Risk Tolerance

The extent to wish an investor is willing to accept more risk in exchange for the possibility of a higher return. An investor with a high risk tolerance is likely to invest in securities, such as stocks in startup companies, and is willing to accept the possibility that the value of his/her portfolio will decline, at least in the short-term. An investor with a low risk tolerance, on the other hand, tends to invest predominantly in stable stocks and/or highly-graded bonds. One's risk tolerance is subjective and may vary according to age, needs, goals, and even personal dispositions. See also: Eat well, sleep well.

Risk tolerance.

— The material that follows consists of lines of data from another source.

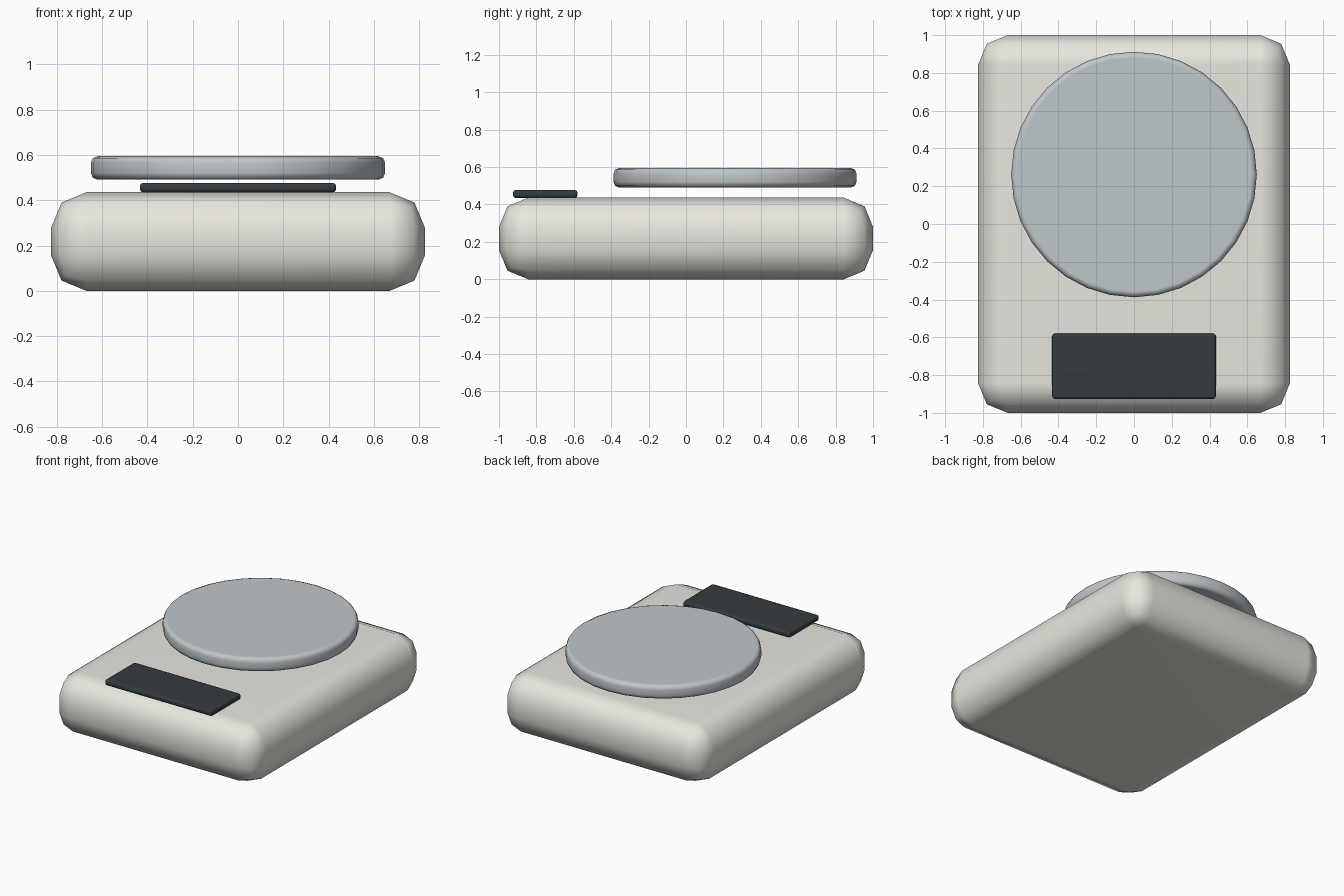
import bpy, bmesh, math

if "Cube" in bpy.data.objects:
    bpy.data.objects.remove(bpy.data.objects["Cube"])


def finish(name, bm, edges, bevel, segments, color):
    """Round the chosen edges, shade smoothly and colour the part."""
    bmesh.ops.bevel(bm, geom=edges, offset=bevel, offset_type='OFFSET',
                    segments=segments, profile=0.5, affect='EDGES', clamp_overlap=True)
    bmesh.ops.recalc_face_normals(bm, faces=bm.faces)
    mesh = bpy.data.meshes.new(name)
    bm.to_mesh(mesh)
    bm.free()
    obj = bpy.data.objects.new(name, mesh)
    bpy.context.collection.objects.link(obj)
    mat = bpy.data.materials.new(name + "_material")
    mat.diffuse_color = (*color, 1)
    mat.use_nodes = True
    mat.node_tree.nodes["Principled BSDF"].inputs["Base Color"].default_value = mat.diffuse_color
    mesh.materials.append(mat)
    bpy.ops.object.select_all(action='DESELECT')
    obj.select_set(True)
    bpy.context.view_layer.objects.active = obj
    bpy.ops.object.shade_smooth_by_angle(angle=math.radians(60))
    # keep the large faces flat next to the rounded edges
    obj.modifiers.new("flat_faces", 'WEIGHTED_NORMAL').keep_sharp = True
    return obj


def rounded_box(name, size, center, bevel, segments, color):
    bm = bmesh.new()
    bmesh.ops.create_cube(bm, size=1)
    bmesh.ops.scale(bm, vec=size, verts=bm.verts)
    bmesh.ops.translate(bm, vec=center, verts=bm.verts)
    return finish(name, bm, bm.edges[:], bevel, segments, color)


def rounded_disc(name, radius, height, center, bevel, segments, color):
    bm = bmesh.new()
    bmesh.ops.create_cone(bm, cap_ends=True, segments=32, radius1=radius,
                          radius2=radius, depth=height)
    rims = [e for e in bm.edges if abs(e.verts[0].co.z - e.verts[1].co.z) < 1e-5]
    bmesh.ops.translate(bm, vec=center, verts=bm.verts)
    return finish(name, bm, rims, bevel, segments, color)


# Scale housing
rounded_box("body", (1.65, 2.0, 0.436), (0, 0, 0.218), 0.156, 2, (0.80, 0.79, 0.73))

# Weighing plate, hovering just above the housing
rounded_disc("weighing_plate", 0.65, 0.104, (0, 0.262, 0.543), 0.03, 2, (0.52, 0.57, 0.60))

# Dark display panel near the front edge
rounded_box("display_panel", (0.866, 0.345, 0.042), (0, -0.753, 0.456), 0.014, 2,
            (0.035, 0.045, 0.05))
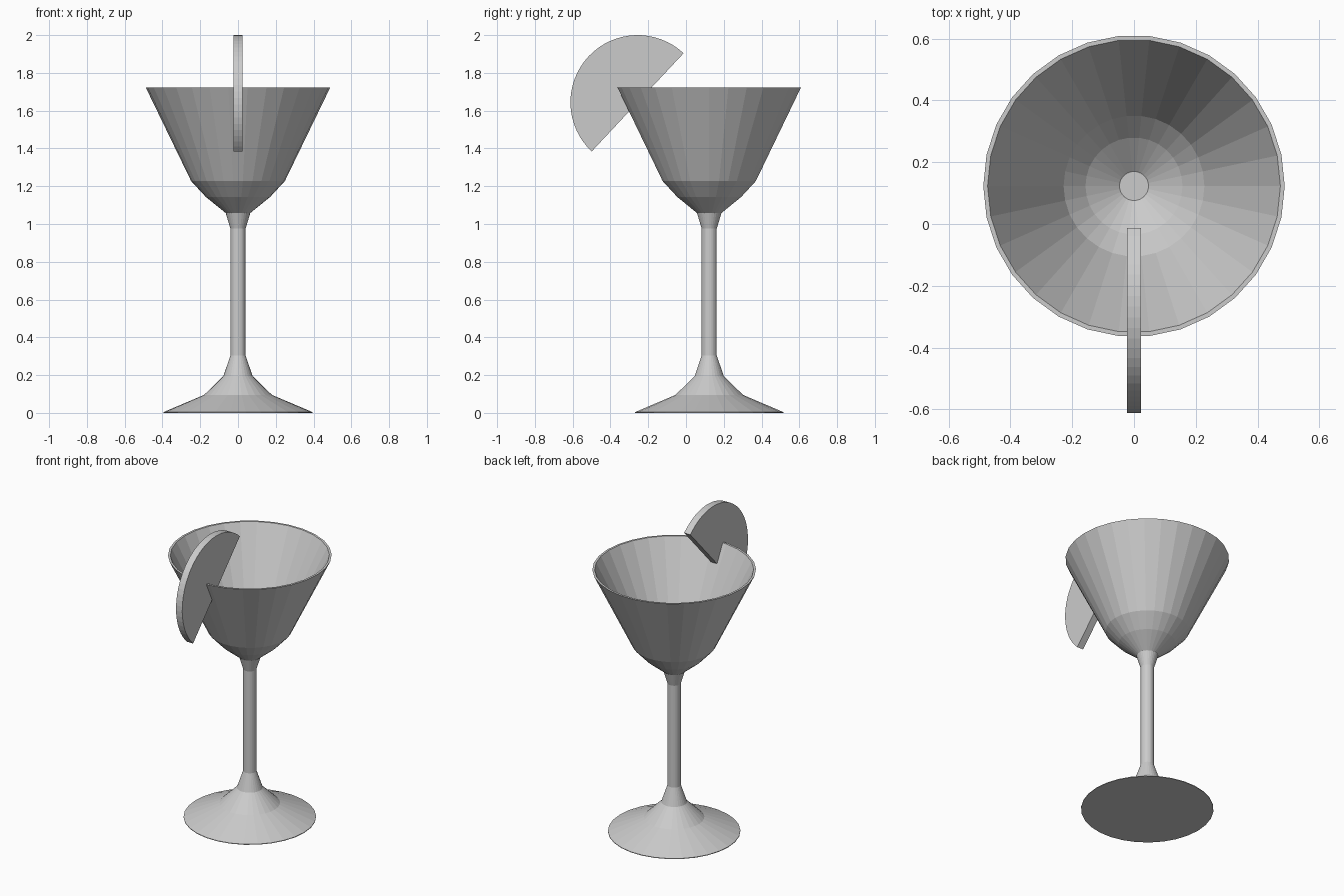
import bpy
import bmesh
from math import sin, cos, radians, tau

cube = bpy.data.objects.get("Cube")
if cube:
    bpy.data.objects.remove(cube, do_unlink=True)

# One grey for every part
grey = bpy.data.materials.new("light grey")
grey.use_nodes = True
color = (0.6, 0.6, 0.6, 1)
grey.diffuse_color = color
grey.node_tree.nodes["Principled BSDF"].inputs["Base Color"].default_value = color

SIDES = 30
GLASS_Y = 0.123


def add_object(name, bm, location):
    bmesh.ops.recalc_face_normals(bm, faces=bm.faces)
    mesh = bpy.data.meshes.new(name)
    bm.to_mesh(mesh)
    bm.free()
    mesh.materials.append(grey)
    obj = bpy.data.objects.new(name, mesh)
    obj.location = location
    bpy.context.collection.objects.link(obj)
    return obj


def lathe(name, profile):
    """Turn (radius, height) points around z and cap both ends."""
    bm = bmesh.new()
    rings = [[bm.verts.new((r * cos(tau * i / SIDES), r * sin(tau * i / SIDES), z))
              for i in range(SIDES)] for r, z in profile]
    for low, high in zip(rings, rings[1:]):
        for i in range(SIDES):
            j = (i + 1) % SIDES
            bm.faces.new((low[i], low[j], high[j], high[i]))
    bm.faces.new(rings[0])
    bm.faces.new(rings[-1])
    return add_object(name, bm, (0, GLASS_Y, 0))


# Glass: flared foot, stem, bowl outside, rim, bowl inside
foot = [(0.395, 0), (0.395, 0.004), (0.18, 0.095), (0.077, 0.195)]
stem = [(0.04, 0.305), (0.04, 0.975), (0.065, 1.058)]
bowl_outside = [(0.17, 1.143), (0.248, 1.227), (0.488, 1.722)]
bowl_inside = [(0.474, 1.722), (0.228, 1.235), (0.157, 1.157), (0.047, 1.075)]
lathe("cocktail_glass", foot + stem + bowl_outside + bowl_inside)

# Half-round fruit slice hooked over the rim
RADIUS, HALF_THICK, ARC_STEPS = 0.356, 0.0225, 32
bm = bmesh.new()
outline = []
for i in range(ARC_STEPS + 1):
    a = radians(46.9 + 180 * i / ARC_STEPS)
    outline.append(bm.verts.new((-HALF_THICK, RADIUS * cos(a), RADIUS * sin(a))))
face = bm.faces.new(outline)
side = bmesh.ops.extrude_face_region(bm, geom=[face])["geom"]
bmesh.ops.translate(bm, vec=(2 * HALF_THICK, 0, 0),
                    verts=[v for v in side if isinstance(v, bmesh.types.BMVert)])
add_object("fruit_slice", bm, (0, -0.256, 1.644))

Risk tolerance is the extent to which you as an investor are comfortable with the risk of losing money on an investment. If you're unwilling to take the chance that an investment that might drop in price, you have little or no risk tolerance.

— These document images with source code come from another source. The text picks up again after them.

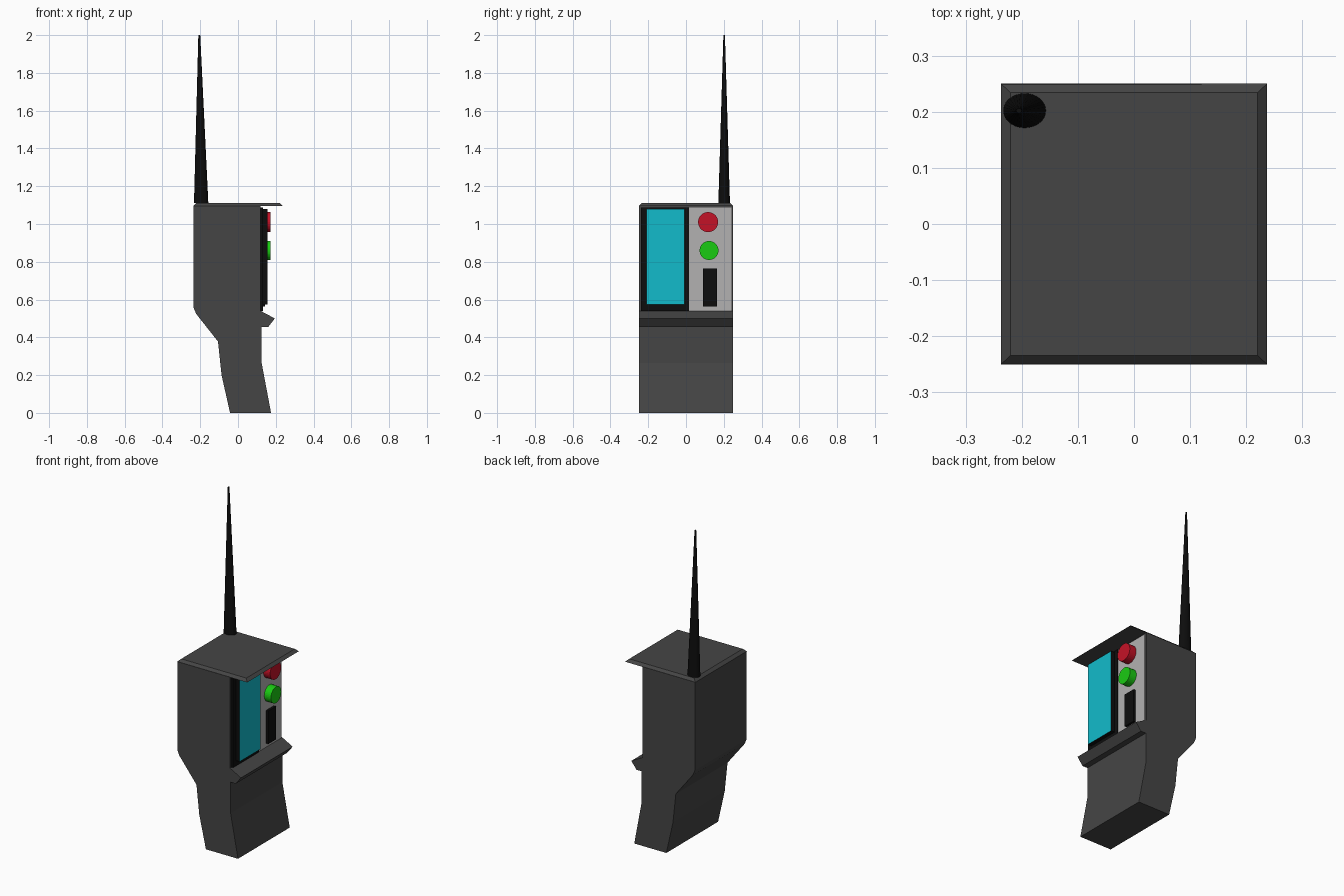
import bpy, bmesh
from math import pi
from mathutils import Matrix, Vector

if "Cube" in bpy.data.objects:
    bpy.data.objects.remove(bpy.data.objects["Cube"])


def material(name, color):
    m = bpy.data.materials.new(name)
    m.diffuse_color = (*color, 1)
    m.use_nodes = True
    m.node_tree.nodes["Principled BSDF"].inputs["Base Color"].default_value = m.diffuse_color
    return m


CASE = material("charcoal", (0.06, 0.06, 0.06))
BLACK = material("black", (0.004, 0.004, 0.004))
PANEL = material("light_grey", (0.45, 0.44, 0.44))
CYAN = material("cyan", (0.006, 0.5, 0.6))
RED = material("red", (0.55, 0.006, 0.02))
GREEN = material("green", (0.01, 0.6, 0.006))


def finish(name, bm, *mats):
    bmesh.ops.recalc_face_normals(bm, faces=bm.faces)
    me = bpy.data.meshes.new(name)
    bm.to_mesh(me)
    bm.free()
    for m in mats:
        me.materials.append(m)
    ob = bpy.data.objects.new(name, me)
    bpy.context.collection.objects.link(ob)
    return ob


def extrude_profile(name, points, half_width, mat):
    """Side profile in x/z, extruded across y."""
    bm = bmesh.new()
    face = bm.faces.new([bm.verts.new((x, -half_width, z)) for x, z in points])
    ext = bmesh.ops.extrude_face_region(bm, geom=[face])
    verts = [g for g in ext["geom"] if isinstance(g, bmesh.types.BMVert)]
    bmesh.ops.translate(bm, verts=verts, vec=(0, 2 * half_width, 0))
    return finish(name, bm, mat)


def box(name, x, y, z, mat, face_mat=None):
    """Box from ranges; face_mat colours only the +x face."""
    bm = bmesh.new()
    size = Vector((x[1] - x[0], y[1] - y[0], z[1] - z[0]))
    mid = Vector((sum(x) / 2, sum(y) / 2, sum(z) / 2))
    bmesh.ops.create_cube(bm, size=1, matrix=Matrix.Translation(mid) @ Matrix.Diagonal((*size, 1)))
    bm.normal_update()
    if face_mat:
        for f in bm.faces:
            f.material_index = int(f.normal.x > 0.9)
    return finish(name, bm, mat, *([face_mat] if face_mat else []))


def button(name, y, z, radius, mat):
    bm = bmesh.new()
    bmesh.ops.create_cone(bm, cap_ends=True, segments=32, radius1=radius, radius2=radius, depth=0.065,
                          matrix=Matrix.Translation((0.14, y, z)) @ Matrix.Rotation(pi / 2, 4, 'Y'))
    return finish(name, bm, mat)


# Case with bent grip and protruding ledge
extrude_profile("case", [
    (-0.042, 0), (0.175, 0), (0.125, 0.265), (0.125, 0.455), (0.16, 0.455),
    (0.195, 0.50), (0.12, 0.54), (0.12, 1.096), (-0.235, 1.096), (-0.235, 0.557),
    (-0.222, 0.525), (-0.106, 0.378), (-0.087, 0.2)], 0.25, CASE)

# Roof plate with chamfered upper rim and front overhang
bm = bmesh.new()
bmesh.ops.create_cube(bm, size=1, matrix=Matrix.Translation((0, 0, 1.103)) @ Matrix.Diagonal((0.474, 0.5, 0.016, 1)))
for v in bm.verts:
    if v.co.z > 1.103:
        v.co.x *= 0.22 / 0.237
        v.co.y *= 0.234 / 0.25
finish("roof", bm, CASE)

# Tapered antenna, oval at the base and leaning slightly
bm = bmesh.new()
bmesh.ops.create_cone(bm, cap_ends=True, segments=32, radius1=0.038, radius2=0.005, depth=0.89)
for v in bm.verts:
    lean = -0.010 if v.co.z > 0 else 0
    v.co = (v.co.x - 0.195 + lean, v.co.y * 0.81 + 0.202, v.co.z + 1.555)
finish("antenna", bm, BLACK)

# Display and control panel
box("screen_frame", (0.10, 0.132), (-0.237, 0.015), (0.54, 1.087), BLACK)
box("screen", (0.12, 0.157), (-0.208, -0.008), (0.573, 1.079), BLACK, CYAN)
box("control_panel", (0.10, 0.127), (0.015, 0.24), (0.54, 1.087), PANEL)
box("slider_switch", (0.12, 0.142), (0.09, 0.165), (0.563, 0.765), BLACK)

# Buttons
button("red_button", 0.117, 1.01, 0.053, RED)
button("green_button", 0.122, 0.86, 0.05, GREEN)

On the other hand, if you're willing to take some risk by making investments that fluctuate in value, you have greater risk tolerance. The probable consequence of limiting investment risk is that you are vulnerable to inflation risk, or loss of buying power.

References in periodicals archive ?
Fifty-seven percent of investors described themselves as moderate in terms of risk tolerance, while 20% each said they were conservative or aggressive.
Cognitive risk tolerance is defined as an individual's ability to formulate and express one's ideas despite potential opposition, ridicule, or negative assessment in regard to reputation, integrity and honor (Charyton, 2005; Charyton, 2008).
The pattern among the bars in Figure 1 is quite clear: risk tolerance differs across the three population segments.
Previously discussed literature has established that financial risk tolerance is positively associated with knowledge of personal finance.
A more direct test of risk tolerance as a possible cause for the gender difference in wages was conducted by Dohmen and Falk (2006), who found that risk-averse workers preferred fixed payments (safe payoff), whereas risk-tolerant workers preferred variable pay (uncertain payoff).
Researchers have also made inferences about women's risk tolerance based on observed wealth accumulation and investment choices.
Risk tolerance can influence the order in which the client selects options at this stage.
There are many types of risk, but with respect to an investor's risk tolerance level, there are three basic types to consider:
Examining risk-taking attitudes and behavior among family business owners will increase the understanding of risk tolerance in general and add to the literature on this topic.
Your risk tolerance depends on many things, including:
Douglas Johnson, managing director at Merrill Lynch, looks at how to assess your investment risk tolerance.
The tool kit also helps you determine your ideal asset allocaion by walking you through a quiz that gauges your risk tolerance and time horizon.